Set down the lines below exactly as they stand, please. Go from the first through the one containing "n = len(vs[0])".

◆ Stored data
######

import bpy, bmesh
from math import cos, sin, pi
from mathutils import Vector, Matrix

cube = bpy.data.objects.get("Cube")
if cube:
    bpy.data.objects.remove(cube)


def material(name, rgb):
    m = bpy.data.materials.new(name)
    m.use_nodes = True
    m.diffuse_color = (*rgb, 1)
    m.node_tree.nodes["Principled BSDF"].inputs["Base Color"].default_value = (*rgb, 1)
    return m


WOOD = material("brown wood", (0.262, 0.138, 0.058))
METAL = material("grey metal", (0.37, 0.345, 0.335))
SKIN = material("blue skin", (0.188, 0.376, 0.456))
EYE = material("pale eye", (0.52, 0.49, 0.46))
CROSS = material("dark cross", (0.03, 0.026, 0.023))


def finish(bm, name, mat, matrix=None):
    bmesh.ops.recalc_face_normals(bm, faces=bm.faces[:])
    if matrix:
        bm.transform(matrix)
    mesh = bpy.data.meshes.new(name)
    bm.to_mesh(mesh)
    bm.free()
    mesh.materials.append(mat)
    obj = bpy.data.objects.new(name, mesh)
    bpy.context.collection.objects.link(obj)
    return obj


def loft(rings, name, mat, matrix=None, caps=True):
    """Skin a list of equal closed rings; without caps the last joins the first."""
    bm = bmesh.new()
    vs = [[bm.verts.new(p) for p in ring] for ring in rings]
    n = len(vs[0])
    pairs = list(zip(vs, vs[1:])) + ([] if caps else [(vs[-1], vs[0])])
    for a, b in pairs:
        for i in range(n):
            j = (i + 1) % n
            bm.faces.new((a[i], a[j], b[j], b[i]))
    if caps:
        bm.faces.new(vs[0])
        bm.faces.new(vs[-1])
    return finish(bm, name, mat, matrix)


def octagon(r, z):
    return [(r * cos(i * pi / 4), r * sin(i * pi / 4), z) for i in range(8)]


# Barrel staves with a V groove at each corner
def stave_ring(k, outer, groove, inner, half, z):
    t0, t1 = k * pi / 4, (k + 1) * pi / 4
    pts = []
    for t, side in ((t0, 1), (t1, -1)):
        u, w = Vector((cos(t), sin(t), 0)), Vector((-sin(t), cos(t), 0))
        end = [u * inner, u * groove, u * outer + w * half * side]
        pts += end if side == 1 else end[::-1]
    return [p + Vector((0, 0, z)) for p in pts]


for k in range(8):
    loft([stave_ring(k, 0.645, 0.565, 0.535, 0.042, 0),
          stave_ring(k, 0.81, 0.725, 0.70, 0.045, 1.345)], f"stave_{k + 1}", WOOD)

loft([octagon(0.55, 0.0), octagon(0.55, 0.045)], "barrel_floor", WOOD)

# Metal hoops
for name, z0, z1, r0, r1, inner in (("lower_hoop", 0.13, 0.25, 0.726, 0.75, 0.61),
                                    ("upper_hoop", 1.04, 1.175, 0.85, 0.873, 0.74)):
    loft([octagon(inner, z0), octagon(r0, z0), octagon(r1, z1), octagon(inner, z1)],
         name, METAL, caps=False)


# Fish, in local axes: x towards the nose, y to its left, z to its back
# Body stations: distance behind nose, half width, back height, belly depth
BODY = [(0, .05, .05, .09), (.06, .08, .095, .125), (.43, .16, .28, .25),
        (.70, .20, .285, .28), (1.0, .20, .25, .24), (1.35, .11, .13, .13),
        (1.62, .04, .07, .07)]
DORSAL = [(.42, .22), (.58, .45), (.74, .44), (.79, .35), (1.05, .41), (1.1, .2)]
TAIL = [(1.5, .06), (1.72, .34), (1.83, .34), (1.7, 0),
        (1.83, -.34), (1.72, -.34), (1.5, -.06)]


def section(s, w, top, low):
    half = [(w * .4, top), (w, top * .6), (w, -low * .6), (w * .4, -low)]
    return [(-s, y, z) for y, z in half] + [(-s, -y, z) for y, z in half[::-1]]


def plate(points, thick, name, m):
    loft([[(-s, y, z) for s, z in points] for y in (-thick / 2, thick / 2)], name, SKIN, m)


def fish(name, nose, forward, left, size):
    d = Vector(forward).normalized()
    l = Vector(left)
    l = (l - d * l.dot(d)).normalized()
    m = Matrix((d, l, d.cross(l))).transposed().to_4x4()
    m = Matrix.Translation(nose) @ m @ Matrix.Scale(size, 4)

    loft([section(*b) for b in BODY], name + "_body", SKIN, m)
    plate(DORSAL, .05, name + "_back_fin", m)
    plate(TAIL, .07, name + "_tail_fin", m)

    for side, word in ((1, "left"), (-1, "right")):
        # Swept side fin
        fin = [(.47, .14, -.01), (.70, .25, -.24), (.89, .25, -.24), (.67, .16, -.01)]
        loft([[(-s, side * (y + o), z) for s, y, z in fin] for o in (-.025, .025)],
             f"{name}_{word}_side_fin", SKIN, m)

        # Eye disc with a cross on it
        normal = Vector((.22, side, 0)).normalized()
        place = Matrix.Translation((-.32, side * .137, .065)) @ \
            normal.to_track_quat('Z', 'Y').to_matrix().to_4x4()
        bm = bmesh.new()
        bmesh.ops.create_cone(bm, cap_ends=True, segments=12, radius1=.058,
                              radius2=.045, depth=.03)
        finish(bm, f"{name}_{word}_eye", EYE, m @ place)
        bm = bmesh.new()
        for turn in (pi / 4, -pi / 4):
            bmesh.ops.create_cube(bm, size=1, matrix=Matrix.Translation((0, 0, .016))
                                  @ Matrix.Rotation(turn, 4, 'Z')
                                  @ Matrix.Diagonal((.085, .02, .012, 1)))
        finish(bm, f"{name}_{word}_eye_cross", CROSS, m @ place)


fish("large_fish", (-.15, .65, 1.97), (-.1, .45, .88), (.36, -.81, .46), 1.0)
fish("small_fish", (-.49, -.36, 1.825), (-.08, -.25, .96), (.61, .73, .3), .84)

######

◆ Reply
import bpy, bmesh
from math import cos, sin, pi
from mathutils import Vector, Matrix

cube = bpy.data.objects.get("Cube")
if cube:
    bpy.data.objects.remove(cube)


def material(name, rgb):
    m = bpy.data.materials.new(name)
    m.use_nodes = True
    m.diffuse_color = (*rgb, 1)
    m.node_tree.nodes["Principled BSDF"].inputs["Base Color"].default_value = (*rgb, 1)
    return m


WOOD = material("brown wood", (0.262, 0.138, 0.058))
METAL = material("grey metal", (0.37, 0.345, 0.335))
SKIN = material("blue skin", (0.188, 0.376, 0.456))
EYE = material("pale eye", (0.52, 0.49, 0.46))
CROSS = material("dark cross", (0.03, 0.026, 0.023))


def finish(bm, name, mat, matrix=None):
    bmesh.ops.recalc_face_normals(bm, faces=bm.faces[:])
    if matrix:
        bm.transform(matrix)
    mesh = bpy.data.meshes.new(name)
    bm.to_mesh(mesh)
    bm.free()
    mesh.materials.append(mat)
    obj = bpy.data.objects.new(name, mesh)
    bpy.context.collection.objects.link(obj)
    return obj


def loft(rings, name, mat, matrix=None, caps=True):
    """Skin a list of equal closed rings; without caps the last joins the first."""
    bm = bmesh.new()
    vs = [[bm.verts.new(p) for p in ring] for ring in rings]
    n = len(vs[0])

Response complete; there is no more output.